But for the most part, looks are terribly important, not only because in the rawest sense they can mean the difference between safe and unsafe eating but also because ultimately, we like food to stimulate our pleasure centers. So it’s not the worst rule of thumb to look around, when seeking ingredients and recipes, for things that have the inherent beauty we will respond to most happily, and that can sustain their loveliness throughout the prep and presentation arrangements.

Sometimes, of course, the best rule of thumb in the event is to simply eat the food as we found it, because if it looks pretty to start with it probably doesn’t need any plastic surgery from us ordinary non-chef mortals. See it, eat it. Pretty good recipe, pretty often.

photo

A Mockingbird Appears

photoWhen ideas and inspiration have ceased, at least for the time being, to well up from the inside, it’s a mercy that the wide world contains so many and will hand them to me if I keep my senses ready enough. I often find myself too distracted by the busyness and pedestrian chores of the workaday world to see the magical other dimensions right within my reach, and need some helpful pricking from a sight or sound or scent as I pass through to remind me to open up the eye and ear and heart and take advantage of the universe’s generosity when it’s poured out so liberally right within my grasp.photoI walk in a haze of dully daily thought, lost to the world of rich and rare delights I’m walking in, when suddenly a mockingbird appears and turns its bright eye on me and seems to contemplate how absent I must be to almost pass it by when it’s quite nearly underfoot. In that shining eye a world reflects in which the other me is wrapped around with blooms, with drifting clouds sailing across a broad blue sky; with jasmine-scented breeze, with mist as the sprinklers spring to life, with happy shouts from a handful of little playing school kids passing me, looking for miracles of their own everywhere because they are yet too young to have forgotten them so foolishly as I have done. When the bird takes to its stripe-blazed wings and dives back into the air, my thoughts begin to follow and fly with it again: I am awake once more to flight and tune in to the rippling, rolling variations of its song as it rises to the trees, and soars above, and makes me remember that I am in a world full of wonder, if I will only let it fill me again.graphite drawing

Gleaming Afternoon

While I would soar, would gladly fly

Wide, in an arc across the sky

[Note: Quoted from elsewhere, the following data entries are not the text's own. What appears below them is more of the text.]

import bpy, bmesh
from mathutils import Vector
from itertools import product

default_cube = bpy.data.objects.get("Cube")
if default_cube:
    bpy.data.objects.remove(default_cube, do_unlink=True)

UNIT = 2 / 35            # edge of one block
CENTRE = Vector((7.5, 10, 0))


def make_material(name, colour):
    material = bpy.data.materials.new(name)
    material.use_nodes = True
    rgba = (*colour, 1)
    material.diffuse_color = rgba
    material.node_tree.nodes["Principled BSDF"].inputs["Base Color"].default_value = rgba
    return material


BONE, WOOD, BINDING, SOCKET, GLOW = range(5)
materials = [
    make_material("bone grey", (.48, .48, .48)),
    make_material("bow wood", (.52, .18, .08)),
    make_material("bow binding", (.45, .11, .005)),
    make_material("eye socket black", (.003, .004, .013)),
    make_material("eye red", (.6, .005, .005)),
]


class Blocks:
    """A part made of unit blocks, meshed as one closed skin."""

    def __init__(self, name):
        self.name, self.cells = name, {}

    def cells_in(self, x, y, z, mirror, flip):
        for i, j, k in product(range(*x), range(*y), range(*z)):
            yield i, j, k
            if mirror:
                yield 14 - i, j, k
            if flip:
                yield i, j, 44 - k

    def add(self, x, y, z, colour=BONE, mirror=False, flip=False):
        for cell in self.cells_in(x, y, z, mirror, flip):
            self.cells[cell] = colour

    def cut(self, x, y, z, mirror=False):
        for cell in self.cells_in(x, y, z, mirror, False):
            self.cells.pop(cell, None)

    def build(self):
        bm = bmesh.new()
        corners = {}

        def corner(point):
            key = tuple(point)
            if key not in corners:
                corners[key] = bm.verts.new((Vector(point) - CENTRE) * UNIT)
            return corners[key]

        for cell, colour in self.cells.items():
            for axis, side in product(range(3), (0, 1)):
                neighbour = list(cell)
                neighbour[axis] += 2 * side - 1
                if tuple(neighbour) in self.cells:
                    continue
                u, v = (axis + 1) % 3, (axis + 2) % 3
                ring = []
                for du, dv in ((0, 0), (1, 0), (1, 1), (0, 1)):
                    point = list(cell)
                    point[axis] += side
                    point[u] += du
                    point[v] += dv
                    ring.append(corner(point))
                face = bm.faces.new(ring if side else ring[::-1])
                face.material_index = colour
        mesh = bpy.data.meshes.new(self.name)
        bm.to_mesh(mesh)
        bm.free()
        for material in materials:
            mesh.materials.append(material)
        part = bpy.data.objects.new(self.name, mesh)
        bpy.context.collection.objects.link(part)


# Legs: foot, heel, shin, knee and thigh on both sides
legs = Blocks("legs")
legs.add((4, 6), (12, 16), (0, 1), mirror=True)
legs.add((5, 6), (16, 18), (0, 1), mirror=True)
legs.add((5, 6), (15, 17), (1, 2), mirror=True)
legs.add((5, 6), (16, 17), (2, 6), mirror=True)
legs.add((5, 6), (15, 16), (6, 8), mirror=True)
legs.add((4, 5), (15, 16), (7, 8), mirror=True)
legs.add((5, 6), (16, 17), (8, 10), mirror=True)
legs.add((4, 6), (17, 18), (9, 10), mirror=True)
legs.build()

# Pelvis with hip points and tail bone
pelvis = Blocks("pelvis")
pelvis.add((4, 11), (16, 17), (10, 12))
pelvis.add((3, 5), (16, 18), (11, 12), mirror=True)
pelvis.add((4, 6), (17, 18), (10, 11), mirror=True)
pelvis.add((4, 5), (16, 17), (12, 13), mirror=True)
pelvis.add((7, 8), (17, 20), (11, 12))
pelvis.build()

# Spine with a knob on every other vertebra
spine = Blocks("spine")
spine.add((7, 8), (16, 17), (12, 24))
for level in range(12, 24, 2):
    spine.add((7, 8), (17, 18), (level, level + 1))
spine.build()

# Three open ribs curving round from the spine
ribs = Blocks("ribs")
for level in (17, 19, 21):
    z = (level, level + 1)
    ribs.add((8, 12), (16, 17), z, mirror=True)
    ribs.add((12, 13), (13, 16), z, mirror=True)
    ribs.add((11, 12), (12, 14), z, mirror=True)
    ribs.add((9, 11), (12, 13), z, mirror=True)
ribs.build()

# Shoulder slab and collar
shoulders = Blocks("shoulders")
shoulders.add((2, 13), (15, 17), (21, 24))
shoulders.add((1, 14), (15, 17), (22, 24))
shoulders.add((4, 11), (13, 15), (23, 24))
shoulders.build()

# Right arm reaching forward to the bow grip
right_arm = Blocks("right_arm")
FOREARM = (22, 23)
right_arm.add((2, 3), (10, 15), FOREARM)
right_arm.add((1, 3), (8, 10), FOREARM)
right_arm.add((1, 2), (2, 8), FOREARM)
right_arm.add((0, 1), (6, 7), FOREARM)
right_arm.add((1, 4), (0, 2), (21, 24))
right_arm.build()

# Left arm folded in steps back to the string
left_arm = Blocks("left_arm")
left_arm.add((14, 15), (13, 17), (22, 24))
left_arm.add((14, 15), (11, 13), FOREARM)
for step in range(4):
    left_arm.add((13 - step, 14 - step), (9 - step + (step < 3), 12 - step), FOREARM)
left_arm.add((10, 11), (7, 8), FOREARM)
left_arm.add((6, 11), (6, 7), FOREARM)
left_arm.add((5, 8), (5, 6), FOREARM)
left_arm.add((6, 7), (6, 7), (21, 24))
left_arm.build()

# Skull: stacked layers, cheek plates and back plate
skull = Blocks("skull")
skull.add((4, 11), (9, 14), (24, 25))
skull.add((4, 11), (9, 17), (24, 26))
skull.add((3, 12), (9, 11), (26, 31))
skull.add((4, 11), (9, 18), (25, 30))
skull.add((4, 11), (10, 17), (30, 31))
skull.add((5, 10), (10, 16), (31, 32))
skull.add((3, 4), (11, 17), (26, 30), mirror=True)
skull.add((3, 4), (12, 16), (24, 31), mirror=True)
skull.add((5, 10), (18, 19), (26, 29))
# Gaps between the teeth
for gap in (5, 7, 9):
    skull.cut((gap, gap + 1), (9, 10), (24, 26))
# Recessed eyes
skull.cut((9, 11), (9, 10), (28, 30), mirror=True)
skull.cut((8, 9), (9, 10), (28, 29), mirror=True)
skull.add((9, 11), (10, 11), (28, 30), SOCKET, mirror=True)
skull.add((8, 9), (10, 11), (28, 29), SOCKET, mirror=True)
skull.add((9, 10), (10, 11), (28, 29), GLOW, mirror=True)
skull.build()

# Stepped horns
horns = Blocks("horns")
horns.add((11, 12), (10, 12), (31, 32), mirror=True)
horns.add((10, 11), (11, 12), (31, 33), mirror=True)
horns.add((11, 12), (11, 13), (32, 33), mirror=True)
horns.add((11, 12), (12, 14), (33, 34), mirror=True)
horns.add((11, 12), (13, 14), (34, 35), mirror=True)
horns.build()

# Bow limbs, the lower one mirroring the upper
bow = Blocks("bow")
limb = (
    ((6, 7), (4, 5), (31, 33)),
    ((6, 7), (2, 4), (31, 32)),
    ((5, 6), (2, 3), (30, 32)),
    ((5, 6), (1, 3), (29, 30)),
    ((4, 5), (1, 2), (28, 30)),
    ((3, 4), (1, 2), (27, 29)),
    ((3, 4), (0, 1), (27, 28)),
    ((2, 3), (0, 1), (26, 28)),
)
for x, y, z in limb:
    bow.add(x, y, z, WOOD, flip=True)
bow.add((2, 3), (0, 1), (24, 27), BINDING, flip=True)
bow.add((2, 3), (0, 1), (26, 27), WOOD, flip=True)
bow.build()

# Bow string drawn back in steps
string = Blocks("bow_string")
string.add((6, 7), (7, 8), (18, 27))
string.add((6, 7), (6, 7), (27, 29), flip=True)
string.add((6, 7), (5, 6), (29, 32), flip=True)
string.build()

Whose dome of hotly burnished brass

Encompasses at every pass

The great wild height of atmosphere

That would engage to hold me here,

I can, eyes shut and spirit wide,

Pierce heaven to the great Outside.